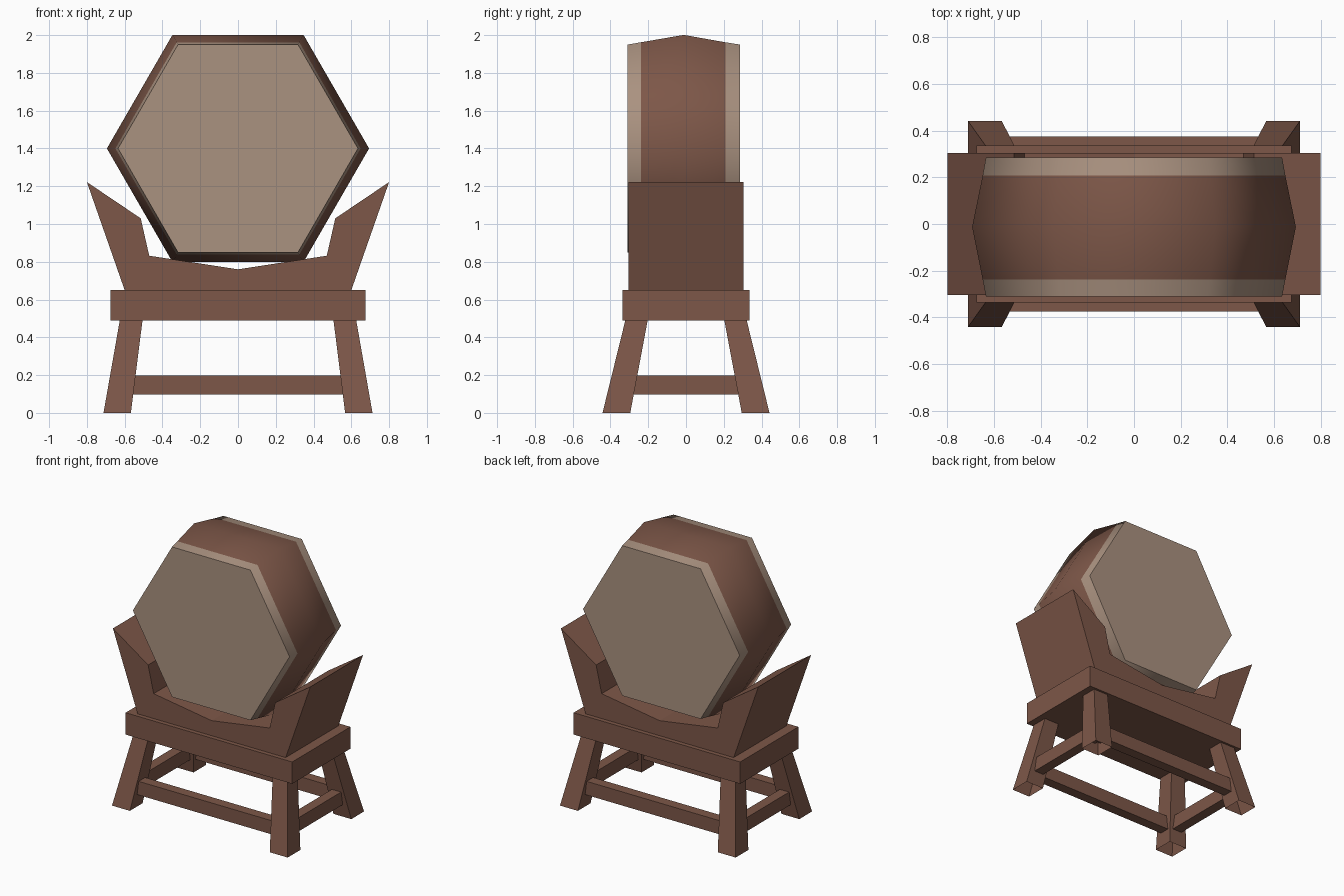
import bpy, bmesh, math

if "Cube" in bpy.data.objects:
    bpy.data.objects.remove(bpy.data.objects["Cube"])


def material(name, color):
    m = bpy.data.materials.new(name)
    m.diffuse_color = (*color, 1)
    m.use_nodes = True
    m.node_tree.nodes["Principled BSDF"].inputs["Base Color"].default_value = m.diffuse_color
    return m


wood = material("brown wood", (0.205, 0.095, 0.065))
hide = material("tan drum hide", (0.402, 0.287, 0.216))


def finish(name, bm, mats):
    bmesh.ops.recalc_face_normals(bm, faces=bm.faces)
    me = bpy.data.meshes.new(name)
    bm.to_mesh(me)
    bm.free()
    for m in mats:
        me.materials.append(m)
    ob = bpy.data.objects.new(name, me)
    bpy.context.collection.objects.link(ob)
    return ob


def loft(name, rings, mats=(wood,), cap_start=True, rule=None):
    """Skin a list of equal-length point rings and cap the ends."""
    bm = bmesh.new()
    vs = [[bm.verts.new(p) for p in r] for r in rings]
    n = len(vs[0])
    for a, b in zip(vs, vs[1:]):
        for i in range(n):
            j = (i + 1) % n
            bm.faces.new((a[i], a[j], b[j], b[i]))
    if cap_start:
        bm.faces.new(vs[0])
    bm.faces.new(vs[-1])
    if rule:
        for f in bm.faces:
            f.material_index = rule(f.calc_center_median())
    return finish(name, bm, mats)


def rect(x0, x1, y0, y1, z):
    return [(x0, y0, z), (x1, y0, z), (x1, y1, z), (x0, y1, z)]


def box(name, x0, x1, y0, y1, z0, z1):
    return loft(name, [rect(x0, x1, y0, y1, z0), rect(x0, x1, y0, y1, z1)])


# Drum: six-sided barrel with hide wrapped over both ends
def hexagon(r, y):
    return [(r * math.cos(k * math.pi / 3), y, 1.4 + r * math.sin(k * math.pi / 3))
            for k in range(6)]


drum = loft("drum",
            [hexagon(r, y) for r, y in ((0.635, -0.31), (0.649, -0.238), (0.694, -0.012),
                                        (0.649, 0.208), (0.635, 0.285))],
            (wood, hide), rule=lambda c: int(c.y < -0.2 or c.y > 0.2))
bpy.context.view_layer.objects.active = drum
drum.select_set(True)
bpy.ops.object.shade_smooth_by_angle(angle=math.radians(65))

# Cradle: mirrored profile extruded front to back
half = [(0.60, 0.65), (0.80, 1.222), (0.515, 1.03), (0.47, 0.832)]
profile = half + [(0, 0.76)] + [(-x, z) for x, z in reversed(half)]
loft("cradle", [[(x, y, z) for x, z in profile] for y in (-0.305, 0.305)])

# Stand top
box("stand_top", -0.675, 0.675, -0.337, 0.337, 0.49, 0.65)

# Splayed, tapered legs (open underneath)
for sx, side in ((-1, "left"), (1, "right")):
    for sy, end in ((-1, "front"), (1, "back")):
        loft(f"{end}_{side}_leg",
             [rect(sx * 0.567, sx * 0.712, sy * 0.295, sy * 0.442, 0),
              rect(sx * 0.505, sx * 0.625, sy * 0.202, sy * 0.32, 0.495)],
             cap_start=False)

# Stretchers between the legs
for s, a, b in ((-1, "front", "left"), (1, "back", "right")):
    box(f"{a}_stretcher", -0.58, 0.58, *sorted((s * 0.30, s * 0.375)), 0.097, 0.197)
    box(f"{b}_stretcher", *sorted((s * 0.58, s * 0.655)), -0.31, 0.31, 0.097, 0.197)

◆ **What you have to do**
Every record must be set down again exactly; pictures do not belong in the copy.

◆ **Answer box**
import bpy, bmesh, math

if "Cube" in bpy.data.objects:
    bpy.data.objects.remove(bpy.data.objects["Cube"])


def material(name, color):
    m = bpy.data.materials.new(name)
    m.diffuse_color = (*color, 1)
    m.use_nodes = True
    m.node_tree.nodes["Principled BSDF"].inputs["Base Color"].default_value = m.diffuse_color
    return m


wood = material("brown wood", (0.205, 0.095, 0.065))
hide = material("tan drum hide", (0.402, 0.287, 0.216))


def finish(name, bm, mats):
    bmesh.ops.recalc_face_normals(bm, faces=bm.faces)
    me = bpy.data.meshes.new(name)
    bm.to_mesh(me)
    bm.free()
    for m in mats:
        me.materials.append(m)
    ob = bpy.data.objects.new(name, me)
    bpy.context.collection.objects.link(ob)
    return ob


def loft(name, rings, mats=(wood,), cap_start=True, rule=None):
    """Skin a list of equal-length point rings and cap the ends."""
    bm = bmesh.new()
    vs = [[bm.verts.new(p) for p in r] for r in rings]
    n = len(vs[0])
    for a, b in zip(vs, vs[1:]):
        for i in range(n):
            j = (i + 1) % n
            bm.faces.new((a[i], a[j], b[j], b[i]))
    if cap_start:
        bm.faces.new(vs[0])
    bm.faces.new(vs[-1])
    if rule:
        for f in bm.faces:
            f.material_index = rule(f.calc_center_median())
    return finish(name, bm, mats)


def rect(x0, x1, y0, y1, z):
    return [(x0, y0, z), (x1, y0, z), (x1, y1, z), (x0, y1, z)]


def box(name, x0, x1, y0, y1, z0, z1):
    return loft(name, [rect(x0, x1, y0, y1, z0), rect(x0, x1, y0, y1, z1)])


# Drum: six-sided barrel with hide wrapped over both ends
def hexagon(r, y):
    return [(r * math.cos(k * math.pi / 3), y, 1.4 + r * math.sin(k * math.pi / 3))
            for k in range(6)]


drum = loft("drum",
            [hexagon(r, y) for r, y in ((0.635, -0.31), (0.649, -0.238), (0.694, -0.012),
                                        (0.649, 0.208), (0.635, 0.285))],
            (wood, hide), rule=lambda c: int(c.y < -0.2 or c.y > 0.2))
bpy.context.view_layer.objects.active = drum
drum.select_set(True)
bpy.ops.object.shade_smooth_by_angle(angle=math.radians(65))

# Cradle: mirrored profile extruded front to back
half = [(0.60, 0.65), (0.80, 1.222), (0.515, 1.03), (0.47, 0.832)]
profile = half + [(0, 0.76)] + [(-x, z) for x, z in reversed(half)]
loft("cradle", [[(x, y, z) for x, z in profile] for y in (-0.305, 0.305)])

# Stand top
box("stand_top", -0.675, 0.675, -0.337, 0.337, 0.49, 0.65)

# Splayed, tapered legs (open underneath)
for sx, side in ((-1, "left"), (1, "right")):
    for sy, end in ((-1, "front"), (1, "back")):
        loft(f"{end}_{side}_leg",
             [rect(sx * 0.567, sx * 0.712, sy * 0.295, sy * 0.442, 0),
              rect(sx * 0.505, sx * 0.625, sy * 0.202, sy * 0.32, 0.495)],
             cap_start=False)

# Stretchers between the legs
for s, a, b in ((-1, "front", "left"), (1, "back", "right")):
    box(f"{a}_stretcher", -0.58, 0.58, *sorted((s * 0.30, s * 0.375)), 0.097, 0.197)
    box(f"{b}_stretcher", *sorted((s * 0.58, s * 0.655)), -0.31, 0.31, 0.097, 0.197)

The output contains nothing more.